What is already known on this topic
Potential participants in clinical trials should be given relevant details
In paediatric oncology this should include the track record of new treatments studied in earlier trials
No analyses exist of the average track record of new treatments for childhood cancer
What this study adds
Experimental treatments for cancer in children are as likely to be inferior as they are to be superior to standard treatments
The value of new experimental treatments cannot be confidently predicted in advance
Uncertainty has provided the ethical foundation for randomised trials and has been the driver for the substantial advances in several childhood cancers
We suggest that the results observed here and in related work12 39 are a consequence of a predictable relation between ethics and outcomes in randomised controlled trials. Our findings, and those from similar studies, should underpin the continuing need to resolve uncertainty through the randomised comparison of new and standard treatments. Over the past few decades the use of this principle of randomising when uncertain has served children with cancer well, it has been associated with striking improvements in the prognosis for some cancers. The use of the uncertainty principle provides the ethical foundation for randomised trials, and has been the driver for the substantial therapeutic advances in developing effective treatments for several childhood cancers. The scientific community and the public should be made more aware of how this mechanism underlies advances in clinical medicine (fig 4).
We thank the Children's Oncology Group for their extensive cooperation, Craig Beam (Biostatistical Core, H Lee Moffitt Cancer Centre and Research Institute) for carrying out the time series analysis; William Dalton (H Lee Moffitt Cancer Centre and Research Institute), Steven Joffe (Dana-Farber Cancer Institute, Harvard Medical School), and Howard Mann (University of Utah, Salt Lake City) for their insightful comments and helpful feedback to an earlier version of this paper; Vineet Gupta (H Lee Moffitt Cancer Centre and Research Institute) for comments regarding the latest version of the manuscript; and the patients, health care providers, and others who took part in the clinical trials of the Children's Oncology Group and the legacy paediatric cooperative groups.

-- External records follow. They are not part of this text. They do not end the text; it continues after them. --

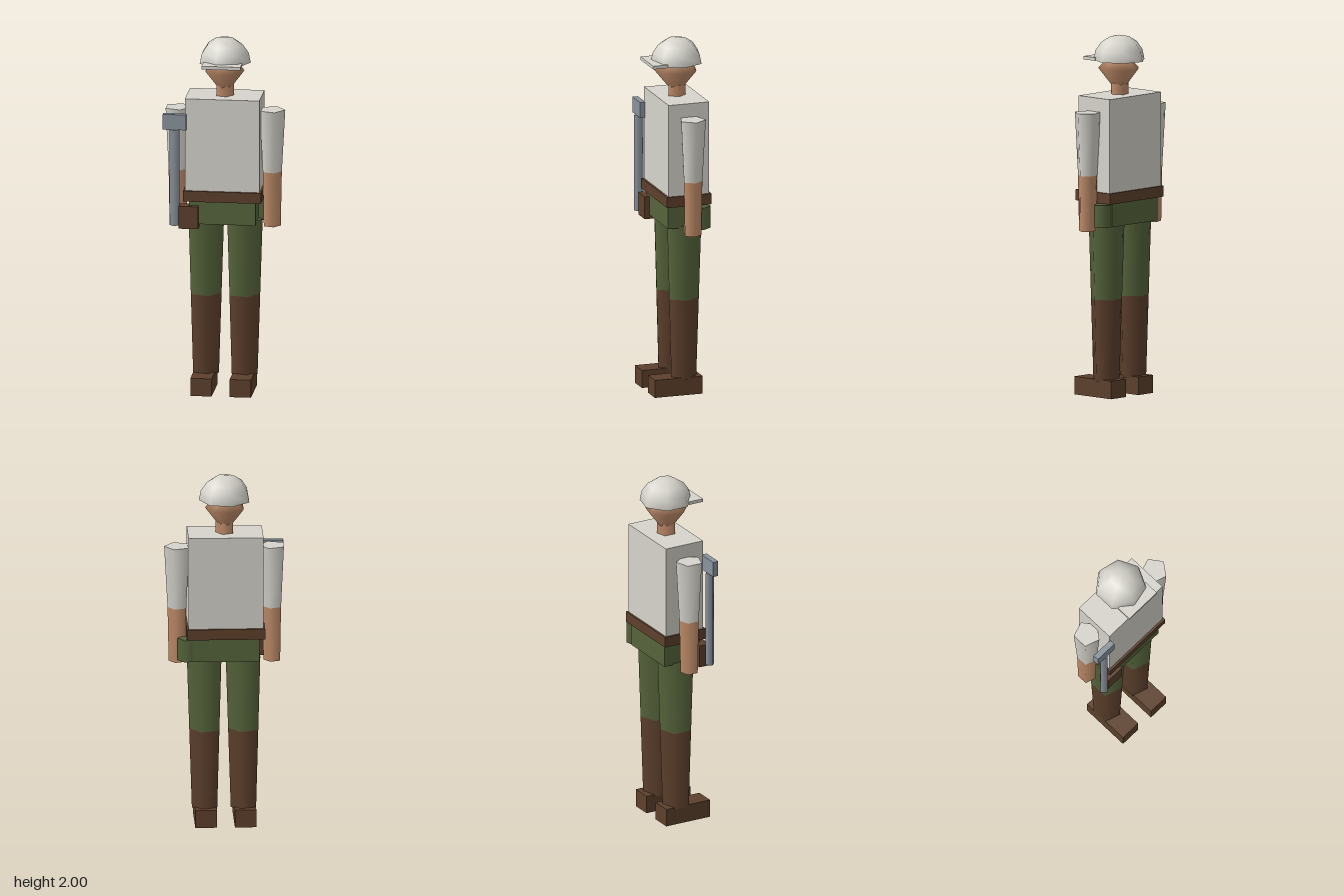
import * as THREE from 'three';

const CX = -0.0065, CZ = -0.022; // body axis

function material(name, color) {
  const m = new THREE.MeshStandardMaterial({ color });
  m.name = name;
  return m;
}

export function createModel() {
  const cloth = material('pale cloth', 0xd6d4cc);
  const skin = material('skin', 0xc08c69);
  const green = material('olive green', 0x56643b);
  const leather = material('brown leather', 0x5d402c);
  const steel = material('steel', 0x8a939e);

  const model = new THREE.Group();
  model.name = 'worker';

  function add(name, geometry, mat, parent = model) {
    const mesh = new THREE.Mesh(geometry, mat);
    mesh.name = name;
    parent.add(mesh);
    return mesh;
  }

  // Box given by its limits on each axis
  function box(name, mat, [x0, x1], [y0, y1], [z0, z1], parent) {
    const g = new THREE.BoxGeometry(x1 - x0, y1 - y0, z1 - z0);
    g.translate((x0 + x1) / 2, (y0 + y1) / 2, (z0 + z1) / 2);
    return add(name, g, mat, parent);
  }

  // Tapered five-sided post with one corner towards +x
  function post(name, mat, x, z, y0, y1, r0, r1, parent) {
    const g = new THREE.CylinderGeometry(r1, r0, y1 - y0, 5);
    g.rotateY(Math.PI / 2);
    g.translate(x, (y0 + y1) / 2, z);
    return add(name, g, mat, parent);
  }

  // Trunk
  box('torso', cloth, [-0.213, 0.2], [1.15, 1.672], [-0.14, 0.096]);
  box('belt', leather, [-0.222, 0.21], [1.09, 1.15], [-0.151, 0.108]);
  box('hips', green, [-0.19, 0.177], [0.96, 1.09], [-0.135, 0.091]);
  post('neck', skin, CX, -0.019, 1.66, 1.74, 0.052, 0.052);

  // Head, wide at the cheeks and pointed at the chin
  const headProfile = [[0, 1.667], [0.111, 1.815], [0.058, 1.872], [0, 1.9]]
    .map(([r, y]) => new THREE.Vector2(r, y));
  const head = new THREE.LatheGeometry(headProfile, 7);
  head.rotateY(Math.PI / 2);
  head.scale(1, 1, 1.09);
  head.translate(CX, 0, -0.018);
  add('head', head, skin);

  // Helmet with closed underside and a flat peak
  const helmet = new THREE.Group();
  helmet.name = 'helmet';
  model.add(helmet);
  const dome = new THREE.SphereGeometry(0.145, 7, 4, 0, Math.PI * 2, 0, Math.PI / 2);
  dome.rotateY(Math.PI);
  dome.scale(1, 0.97, 1);
  dome.translate(CX, 1.859, CZ);
  add('helmetDome', dome, cloth, helmet);
  const under = new THREE.CircleGeometry(0.145, 7);
  under.rotateX(Math.PI / 2);
  under.translate(CX, 1.859, CZ);
  add('helmetUnderside', under, cloth, helmet);
  box('helmetPeak', cloth, [-0.114, 0.101], [1.857, 1.875], [0.065, 0.152], helmet);

  // Arms and legs
  for (const [side, s] of [['left', 1], ['right', -1]]) {
    const arm = new THREE.Group();
    arm.name = side + 'Arm';
    const ax = CX + s * 0.261;
    post('sleeve', cloth, ax, CZ, 1.245, 1.595, 0.056, 0.075, arm);
    post('forearm', skin, ax, CZ, 0.937, 1.245, 0.05, 0.056, arm);

    const leg = new THREE.Group();
    leg.name = side + 'Leg';
    const lx = CX + s * 0.107;
    post('trouserLeg', green, lx, -0.018, 0.545, 0.97, 0.0905, 0.104, leg);
    post('bootShaft', leather, lx, -0.018, 0.09, 0.545, 0.076, 0.0905, leg);
    const fx = CX + s * 0.109;
    box('bootFoot', leather, [fx - 0.059, fx + 0.059], [0, 0.1], [-0.115, 0.163], leg);
    model.add(arm, leg);
  }

  // Belt gear
  box('pouch', leather, [-0.245, -0.137], [0.938, 1.065], [0.055, 0.119]);
  post('canteen', green, 0.201, -0.088, 0.96, 1.085, 0.057, 0.057);

  // Hammer carried at the right side
  const hammer = new THREE.Group();
  hammer.name = 'hammer';
  model.add(hammer);
  const shaft = new THREE.CylinderGeometry(0.027, 0.027, 0.545, 4);
  shaft.translate(-0.268, 1.2275, 0.108);
  add('hammerShaft', shaft, steel, hammer);
  box('hammerHead', steel, [-0.332, -0.203], [1.5, 1.587], [0.092, 0.124], hammer);

  return model;
}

Description of studies and additional figures are on bmj.com
Contributors BD conceptualised the study, obtained funding as the direct response to IC's question about the probability of treatment success, and wrote the first draft of the paper along with AK. IC redrafted the paper, which was revised by all authors. AK extracted and analysed the data and helped with interpretation of data and writing the manuscript. HS and RW contributed to data extraction, data interpretation, and writing. MC helped with interpretation of data and writing the manuscript. IH contributed to statistical analysis and data interpretation. AB and GR helped secure access to data and, along with RW, provided unique content specific expertise in writing the paper. BD is guarantor.
Funding Research program on research integrity, Office of Research Integrity and National Institute of Health (grant No 1R01NS044417-01, NIH/ORI).
Competing interests Although some authors work within the Cochrane Collaboration and Children's Oncology Group, the views expressed here are their own and not necessarily those of the Cochrane Collaboration or Children's Oncology Group.
Ethical approval Not required.